++++ Provided data ++++

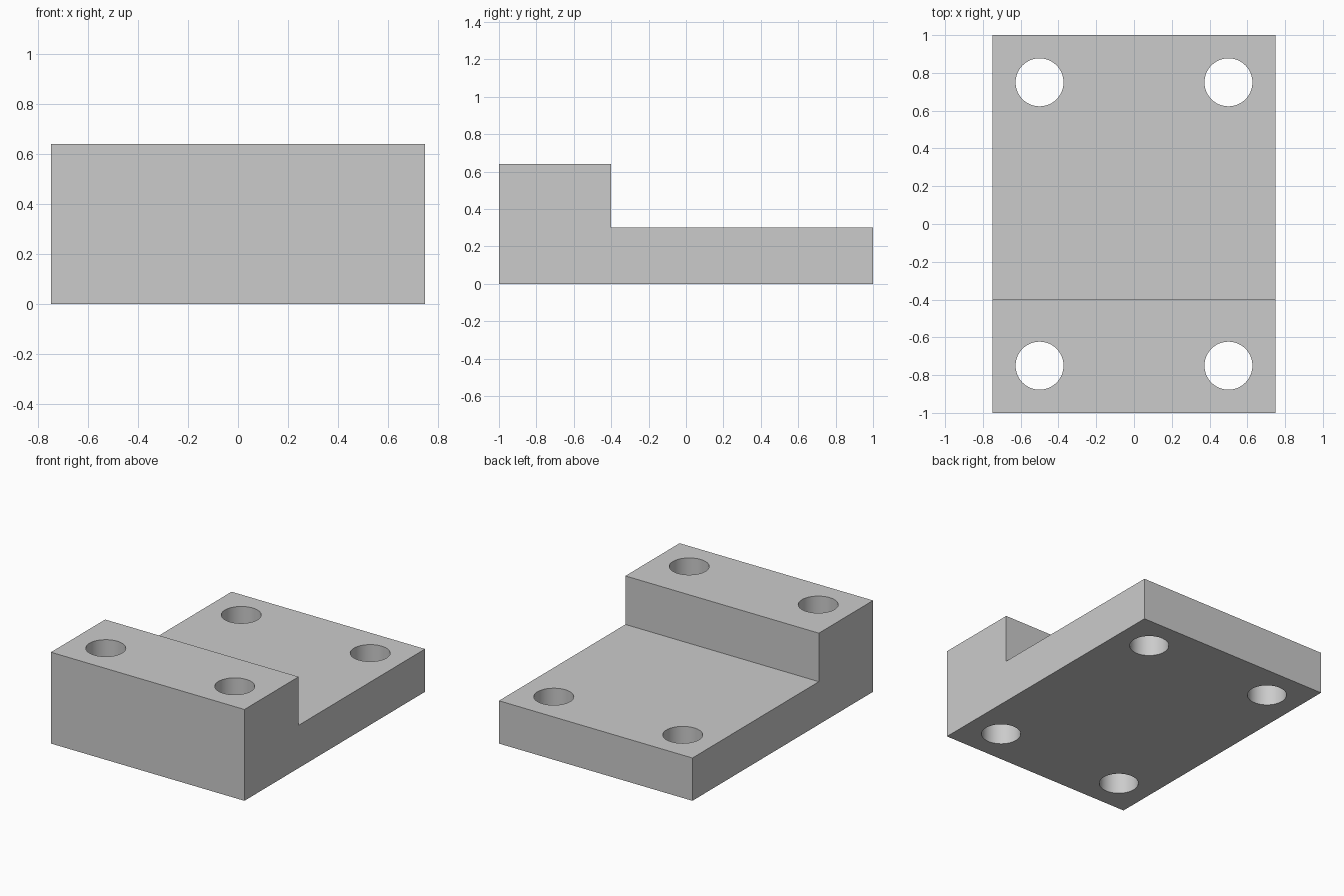
import bpy, bmesh, math
from mathutils import Matrix

if "Cube" in bpy.data.objects:
    bpy.data.objects.remove(bpy.data.objects["Cube"], do_unlink=True)

HALF_WIDTH = 0.75
HOLE_RADIUS = 0.127

grey = bpy.data.materials.new("plain grey")
grey.use_nodes = True
colour = (0.6, 0.6, 0.6, 1)
grey.diffuse_color = colour
grey.node_tree.nodes["Principled BSDF"].inputs["Base Color"].default_value = colour


def add_object(name, bm):
    bmesh.ops.recalc_face_normals(bm, faces=bm.faces)
    mesh = bpy.data.meshes.new(name)
    bm.to_mesh(mesh)
    bm.free()
    mesh.materials.append(grey)
    obj = bpy.data.objects.new(name, mesh)
    bpy.context.collection.objects.link(obj)
    return obj


# Stepped block: side profile extruded across the width
profile = [(-1, 0), (1, 0), (1, 0.3), (-0.4, 0.3), (-0.4, 0.64), (-1, 0.64)]
bm = bmesh.new()
side = bm.faces.new([bm.verts.new((-HALF_WIDTH, y, z)) for y, z in profile])
extruded = bmesh.ops.extrude_face_region(bm, geom=[side])["geom"]
bmesh.ops.translate(bm, vec=(2 * HALF_WIDTH, 0, 0),
                    verts=[v for v in extruded if isinstance(v, bmesh.types.BMVert)])
block = add_object("stepped_block", bm)

# Four bolt holes straight through
bm = bmesh.new()
for x in (-0.5, 0.5):
    for y in (-0.75, 0.75):
        bmesh.ops.create_cone(bm, cap_ends=True, segments=64, radius1=HOLE_RADIUS,
                              radius2=HOLE_RADIUS, depth=2,
                              matrix=Matrix.Translation((x, y, 0.3)))
cutter = add_object("hole_cutter", bm)
cutter.hide_render = True

cut = block.modifiers.new("bolt_holes", "BOOLEAN")
cut.object = cutter
cut.operation = "DIFFERENCE"
cut.solver = "EXACT"

# Apply the cut, then smooth only the hole walls
bpy.ops.object.select_all(action="DESELECT")
block.select_set(True)
bpy.context.view_layer.objects.active = block
bpy.ops.object.modifier_apply(modifier=cut.name)
bpy.data.objects.remove(cutter, do_unlink=True)
bpy.ops.object.shade_smooth_by_angle(angle=math.radians(30))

++++

[What the task requires] Return all records exactly as they stand above, except for pictures.

[Written solution]
import bpy, bmesh, math
from mathutils import Matrix

if "Cube" in bpy.data.objects:
    bpy.data.objects.remove(bpy.data.objects["Cube"], do_unlink=True)

HALF_WIDTH = 0.75
HOLE_RADIUS = 0.127

grey = bpy.data.materials.new("plain grey")
grey.use_nodes = True
colour = (0.6, 0.6, 0.6, 1)
grey.diffuse_color = colour
grey.node_tree.nodes["Principled BSDF"].inputs["Base Color"].default_value = colour


def add_object(name, bm):
    bmesh.ops.recalc_face_normals(bm, faces=bm.faces)
    mesh = bpy.data.meshes.new(name)
    bm.to_mesh(mesh)
    bm.free()
    mesh.materials.append(grey)
    obj = bpy.data.objects.new(name, mesh)
    bpy.context.collection.objects.link(obj)
    return obj


# Stepped block: side profile extruded across the width
profile = [(-1, 0), (1, 0), (1, 0.3), (-0.4, 0.3), (-0.4, 0.64), (-1, 0.64)]
bm = bmesh.new()
side = bm.faces.new([bm.verts.new((-HALF_WIDTH, y, z)) for y, z in profile])
extruded = bmesh.ops.extrude_face_region(bm, geom=[side])["geom"]
bmesh.ops.translate(bm, vec=(2 * HALF_WIDTH, 0, 0),
                    verts=[v for v in extruded if isinstance(v, bmesh.types.BMVert)])
block = add_object("stepped_block", bm)

# Four bolt holes straight through
bm = bmesh.new()
for x in (-0.5, 0.5):
    for y in (-0.75, 0.75):
        bmesh.ops.create_cone(bm, cap_ends=True, segments=64, radius1=HOLE_RADIUS,
                              radius2=HOLE_RADIUS, depth=2,
                              matrix=Matrix.Translation((x, y, 0.3)))
cutter = add_object("hole_cutter", bm)
cutter.hide_render = True

cut = block.modifiers.new("bolt_holes", "BOOLEAN")
cut.object = cutter
cut.operation = "DIFFERENCE"
cut.solver = "EXACT"

# Apply the cut, then smooth only the hole walls
bpy.ops.object.select_all(action="DESELECT")
block.select_set(True)
bpy.context.view_layer.objects.active = block
bpy.ops.object.modifier_apply(modifier=cut.name)
bpy.data.objects.remove(cutter, do_unlink=True)
bpy.ops.object.shade_smooth_by_angle(angle=math.radians(30))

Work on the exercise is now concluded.